Former Celtics guard Johnson dies suddenly at 52

AUSTIN, Texas -- Dennis Johnson, the star NBA guard who was
part of three championships and teamed with Larry Bird on one of
the great postseason plays, died Thursday after collapsing at the
end of his developmental team's practice. He was 52.

Johnson, coach of the Austin Toros, was unconscious and in
cardiac arrest when paramedics arrived at Austin Convention Center,
said Warren Hassinger, spokesman for Austin-Travis County Emergency
Medical Services.

Paramedics tried to resuscitate him for 23 minutes before he was
taken to a hospital and pronounced dead, Hassinger added. Mayra
Freeman, a spokeswoman for the medical examiner's office, said
there will be an autopsy.

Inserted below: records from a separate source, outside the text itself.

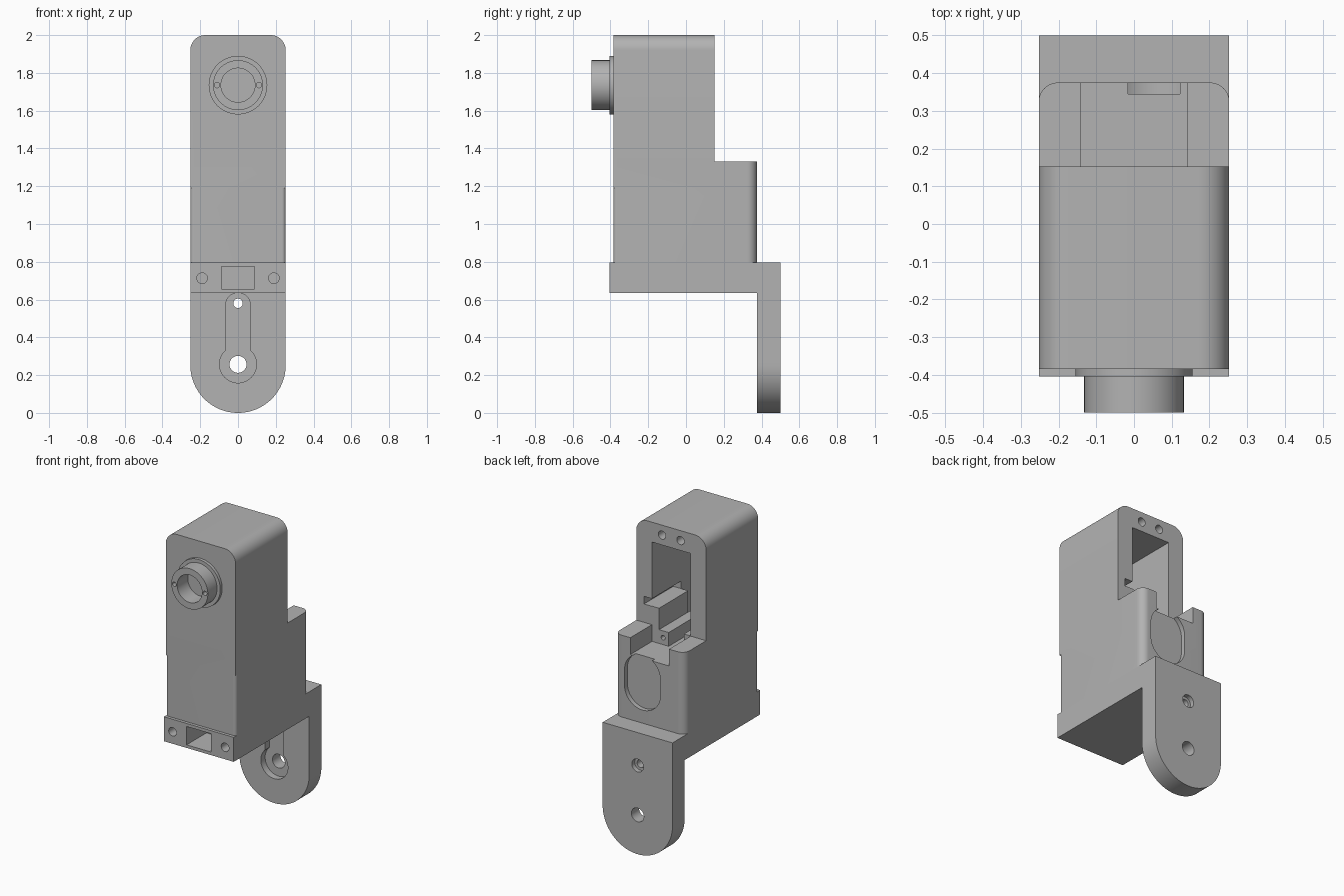
import bpy
import bmesh
from math import cos, sin, pi, radians

if "Cube" in bpy.data.objects:
    bpy.data.objects.remove(bpy.data.objects["Cube"], do_unlink=True)

grey = bpy.data.materials.new("matte_grey")
grey.use_nodes = True
GREY = (0.45, 0.45, 0.45, 1)
grey.diffuse_color = GREY
grey.node_tree.nodes["Principled BSDF"].inputs["Base Color"].default_value = GREY


def arc(cx, cy, r, start, end, steps=12):
    """Points on an arc, angles in degrees."""
    angles = [radians(start + (end - start) * i / steps) for i in range(steps + 1)]
    return [(cx + r * cos(a), cy + r * sin(a)) for a in angles]


def rounded(x0, x1, y0, y1, low=0, high=0):
    """Rectangle outline with separate radii for its low and high corners."""
    pts = []
    for x, y, r, a in ((x1, y1, high, 0), (x0, y1, high, 90),
                       (x0, y0, low, 180), (x1, y0, low, 270)):
        if r:
            sx, sy = (1 if x == x1 else -1), (1 if y == y1 else -1)
            pts += arc(x - sx * r, y - sy * r, r, a, a + 90)
        else:
            pts.append((x, y))
    return pts


def prism(name, outline, a, b, axis="Y"):
    """Extrude an outline from a to b along Y (outline in xz) or Z (in xy)."""
    place = (lambda u, v, w: (u, w, v)) if axis == "Y" else (lambda u, v, w: (u, v, w))
    bm = bmesh.new()
    ends = [[bm.verts.new(place(u, v, w)) for u, v in outline] for w in (a, b)]
    bm.faces.new(ends[0])
    bm.faces.new(ends[1])
    n = len(outline)
    for i in range(n):
        j = (i + 1) % n
        bm.faces.new((ends[0][i], ends[0][j], ends[1][j], ends[1][i]))
    bmesh.ops.recalc_face_normals(bm, faces=bm.faces)
    mesh = bpy.data.meshes.new(name)
    bm.to_mesh(mesh)
    bm.free()
    mesh.materials.append(grey)
    obj = bpy.data.objects.new(name, mesh)
    bpy.context.collection.objects.link(obj)
    return obj


def box(name, x0, x1, y0, y1, z0, z1):
    return prism(name, rounded(x0, x1, z0, z1), y0, y1)


def disc(name, x, z, r, y0, y1, steps=48):
    return prism(name, arc(x, z, r, 0, 360, steps)[:-1], y0, y1)


def combine(target, tool, operation="DIFFERENCE"):
    """Boolean the tool into the target, then discard the tool."""
    mod = target.modifiers.new("boolean", "BOOLEAN")
    mod.operation = operation
    mod.solver = "EXACT"
    mod.object = tool
    bpy.context.view_layer.objects.active = target
    bpy.ops.object.modifier_apply(modifier=mod.name)
    bpy.data.objects.remove(tool, do_unlink=True)


def finish(obj):
    bpy.ops.object.select_all(action="DESELECT")
    obj.select_set(True)
    bpy.context.view_layer.objects.active = obj
    bpy.ops.object.shade_smooth_by_angle(angle=radians(30))


W = 0.2525        # half width
SLOT = 0.14       # half width of the rear opening
FRONT, BACK = -0.385, 0.375
LENS_Z = 1.735

# Housing: tall front tower joined to a deeper lower block
housing = prism("housing", rounded(-W, W, 1.19, 2, 0, 0.08), FRONT, 0.152)
lower = prism("lower_block", rounded(-W, W, FRONT, BACK, 0.02, 0.05), 0.795, 1.33, "Z")
combine(housing, lower, "UNION")

# Rear opening, with a slit in the left wall
combine(housing, box("cavity", -SLOT, SLOT, -0.31, 0.45, 1.22, 1.87))
combine(housing, box("wall_slit", 0.1, 0.197, -0.15, 0.2, 1.45, 1.5))

# Oval recess in the back of the lower block
oval = arc(0.0525, 1.11, 0.13, 0, 180, 24) + arc(0.0525, 1.01, 0.13, 180, 360, 24)
combine(housing, prism("oval_recess", oval, 0.345, 0.45))

# Screw holes above the opening
for x in (-0.067, 0.067):
    combine(housing, disc("screw_hole", x, 1.935, 0.027, 0.03, 0.2, 24))
finish(housing)

# Rails and steps inside the opening
tall_rail = box("tall_rail", 0.09, SLOT, -0.15, 0.15, 1.22, 1.45)
step = box("step", 0.02, 0.09, -0.31, 0.15, 1.22, 1.31)
combine(step, disc("step_hole", 0.06, 1.265, 0.015, 0.08, 0.2, 16))
side_ledge = box("side_ledge", -SLOT, -0.09, -0.31, 0.15, 1.22, 1.33)
finish(step)

# Base with front slot and two screw holes
base = box("base", -W, W, -0.405, BACK, 0.635, 0.795)
combine(base, box("front_slot", -0.088, 0.088, -0.5, -0.2, 0.655, 0.775))
for x in (-0.19, 0.19):
    combine(base, disc("base_hole", x, 0.713, 0.028, -0.5, -0.25, 24))
finish(base)

# Hanging bracket with rounded end and keyhole recess
HOLE_Z, TOP_Z = 0.257, 0.57
tab = arc(0, W, W, 180, 360, 48) + [(W, 0.795), (-W, 0.795)]
bracket = prism("bracket", tab, BACK, 0.5)
keyhole = arc(0, HOLE_Z, 0.098, 132, 408, 48) + arc(0, TOP_Z, 0.0655, 0, 180, 24)
combine(bracket, prism("keyhole_recess", keyhole, 0.3, 0.42))
combine(bracket, disc("lower_hole", 0, HOLE_Z, 0.045, 0.3, 0.6, 32))
combine(bracket, disc("upper_hole", 0, 0.58, 0.025, 0.3, 0.6, 24))
combine(bracket, disc("counterbore", 0, 0.58, 0.042, 0.47, 0.6, 32))
finish(bracket)

# Lens barrel with flange, blind bore and pin holes
lens = disc("lens_barrel", 0, LENS_Z, 0.132, -0.5, -0.395, 64)
combine(lens, disc("flange", 0, LENS_Z, 0.155, -0.405, FRONT, 64), "UNION")
combine(lens, disc("bore", 0, LENS_Z, 0.09, -0.6, -0.39))
for x in (-0.111, 0.111):
    combine(lens, disc("pin_hole", x, LENS_Z, 0.014, -0.6, -0.45, 16))
finish(lens)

The Toros postponed home games Friday and Saturday nights, the
NBA Development League said.

"He was one of the most underrated players in the history of
the game, in my opinion, and one of the greatest Celtic
acquisitions of all time," said former Boston teammate Danny
Ainge, now the Celtics' executive director of basketball

"D.J. was a free spirit and a fun personality who loved to
laugh and play the game. We had spoken at length just the other
night about basketball and his excitement about coaching the Austin
Toros. "

Toros spokeswoman Perri Travillion said she was talking with
Johnson on the sidewalk outside the building when he collapsed.
Johnson was joking about getting a parking ticket.

"We were laughing," she said. "He just collapsed."

Travillion said she called 911 and that Johnson never regained
consciousness. She said Johnson did not appear to have overexerted
himself at practice and didn't complain of any discomfort before he

Johnson, a five-time All-Star and one of the top defensive
guards, was part of the last Boston dynasty. He spent 14 seasons in
the league and retired after the 1989-90 season. He played on title
teams with the Celtics in 1984 and 1986 and with the Seattle
SuperSonics in 1979, when he was the NBA finals MVP.

"Whether he was leading his teams to NBA championships or
teaching young men the meaning of professionalism, Dennis Johnson's
contributions to the game went far beyond the basketball court,"
NBA commissioner David Stern said. "Dennis was a man of
extraordinary character with a tremendous passion for the game."

Johnson was a favorite teammate of Bird's, and the two were part
of one of the most memorable plays in Celtics history.

During the fifth game of the 1987 Eastern Conference finals
against Detroit, Bird stole Isiah Thomas' inbounds pass under
Boston's basket and fed Johnson, who drove in for the winning
layup. Boston won the series in seven games but lost to the Los
Angeles Lakers in the NBA finals.

"Dennis was a great player, one of the best teammates I ever
had, and a wonderful person," said Bird, now president of the
Indiana Pacers. "My thoughts and condolences are with his family
at this difficult time."

Bill Laimbeer, the center on that Pistons team, remembered
Johnson as a "great player on a great ballclub."

"He played with passion and grit," Laimbeer said. "It was fun
to play games like that. You always enjoyed it. It made for not
only great games, but great entertainment."

In the 1984 finals, Johnson guarded Magic Johnson effectively in
the last four games. In 1985, he hit a last-second jumper against
Los Angeles that won the fourth game. In 1986, he was part of a
team that featured four Hall of Famers -- Bird, Kevin McHale, Robert
Parish and Bill Walton.

"He was truly one of the good guys to play in the NBA, and he
was a great teammate who was fun to be around," McHale said.

Johnson had a reputation for delivering in big games.
"I hate to lose," he once said. "I accept it when it comes,
but I still hate it. That's the way I am."

He averaged 14.1 points and 5.0 assists for his career. When he
retired, he was the 11th player in NBA history to total 15,000
points and 5,000 assists. Johnson made one all-NBA first team and
one second team. Six times he made the all-defensive first team,
including five consecutive seasons (1979-83).

"As far as a person, he was a great competitor," Sonics
teammate Jack Sikma said. "He wouldn't let things pass. He would
cause some friction if he felt strongly about something, but with
our team that was a good thing."

Johnson was born Sept. 18, 1954, in Compton, Calif. He played at
Pepperdine and was drafted by Seattle in 1976. Johnson was traded
to Phoenix in 1980 and Boston in 1983.

He is survived by his wife, Donna, sons Dwayne and Daniel, and a
daughter, Denise.